As published as an editorial in the New Haven Register, February 17, 2009.

Stem Cell Research Advances in State

President Barack Obama is expected to reverse a Bush administration policy that effectively strangled federal aid in the enormously promising field of embryonic stem cells. The undifferentiated cells that have the capacity to grow into any specialized cells open wide possibilities for the repair of damage caused by illness or injury.

Stem cell research did not end after President George W. Bush restricted federal research aid to only a handful of stem cell colonies that existed in 2001. Because of the age, possible contamination and limited number of these stem cells, scientists complained that their research was being severely hampered.

With research in the United States in jeopardy of slipping behind that in other countries, Connecticut and other states stepped in to pay for the research. Gov. M. Jodi Rell and the legislature recognized the significance of the research and its potential economic impact for the state's biotechnology sector. Connecticut was one of the first states to fund this basic research. In 2005, the legislature approved $100 million in grants to researchers over 10 years.

Since then, grants have gone to Yale and Wesleyan universities and the University of Connecticut. The University of Connecticut's Health Center used a 2007 grant to establish an embryonic stem cell laboratory. That laboratory now has produced two stem cell lines, or colonies. Stem cell lines created since the 2001 federal ban are highly prized by researchers. UConn is one of only a few universities to have produced fresh stem cell lines.

This feat means that even if the federal restrictions are lifted, Connecticut scientists will remain in the forefront of this work.
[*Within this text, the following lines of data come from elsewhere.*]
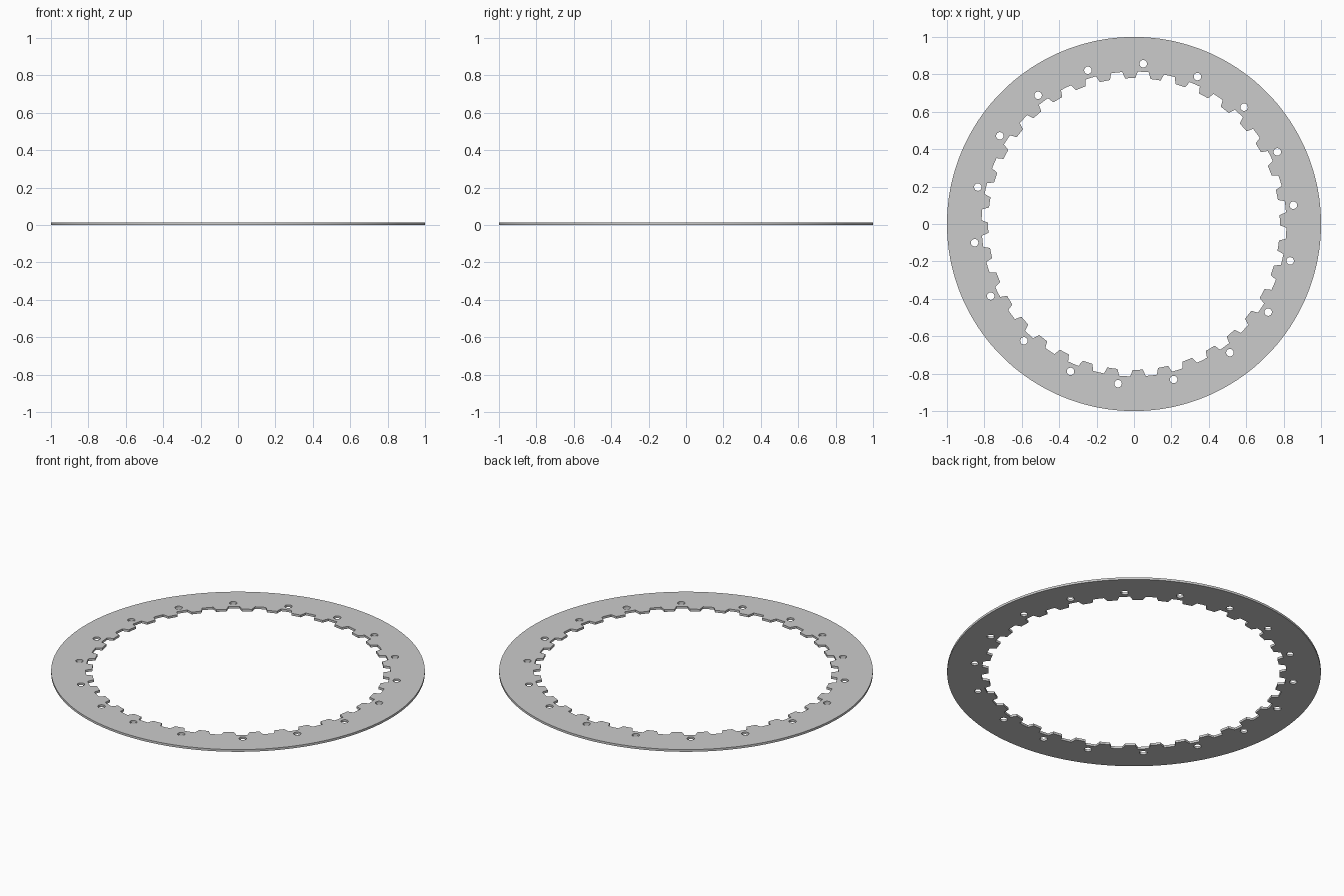
import bpy, bmesh
from math import sin, cos, radians

if "Cube" in bpy.data.objects:
    bpy.data.objects.remove(bpy.data.objects["Cube"])

THICK = 0.013
TEETH = 36
PHASE = 1.5          # angle of the first tooth, degrees


def polar(r, deg, cx=0.0, cy=0.0):
    return (cx + r * cos(radians(deg)), cy + r * sin(radians(deg)))


def circle(r, n, cx=0.0, cy=0.0):
    return [polar(r, 360 * i / n, cx, cy) for i in range(n)]


def add_loop(curve, pts):
    s = curve.splines.new('POLY')
    s.points.add(len(pts) - 1)
    for p, (x, y) in zip(s.points, pts):
        p.co = (x, y, 0, 1)
    s.use_cyclic_u = True


curve = bpy.data.curves.new("toothed_ring", 'CURVE')
curve.dimensions = '2D'
curve.fill_mode = 'BOTH'
curve.extrude = THICK / 2

# outer rim
add_loop(curve, circle(1.0, 180))

# inner edge: tapered teeth pointing inward
tooth = [(-2.9, 0.815), (-2.0, 0.78), (0, 0.78), (2.0, 0.78), (2.9, 0.815), (5, 0.815)]
add_loop(curve, [polar(r, PHASE + 360 * i / TEETH + a)
                 for i in range(TEETH) for a, r in tooth])

# bolt holes in every second gap, two of them slightly shifted
for i in range(18):
    a = 6.7 + 20 * i - (2.4 if i in (13, 14) else 0)
    add_loop(curve, circle(0.02, 24, *polar(0.858, a)))

# turn the profile into a solid plate standing on z = 0
temp = bpy.data.objects.new("profile", curve)
bpy.context.collection.objects.link(temp)
bpy.context.view_layer.update()
dg = bpy.context.evaluated_depsgraph_get()
mesh = bpy.data.meshes.new_from_object(temp.evaluated_get(dg))
bpy.data.objects.remove(temp)

bm = bmesh.new()
bm.from_mesh(mesh)
bmesh.ops.remove_doubles(bm, verts=bm.verts, dist=0.0002)
bmesh.ops.translate(bm, verts=bm.verts, vec=(0, 0, THICK / 2))
bmesh.ops.recalc_face_normals(bm, faces=bm.faces)
bm.to_mesh(mesh)
bm.free()

ring = bpy.data.objects.new("toothed_ring", mesh)
bpy.context.collection.objects.link(ring)
bpy.context.view_layer.objects.active = ring
ring.select_set(True)
bpy.ops.object.shade_smooth_by_angle(angle=radians(30))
The foresight of lawmakers has made the state a center for research that one day may yield treatments for spinal cord injuries and diseases such as Alzheimer's and juvenile diabetes.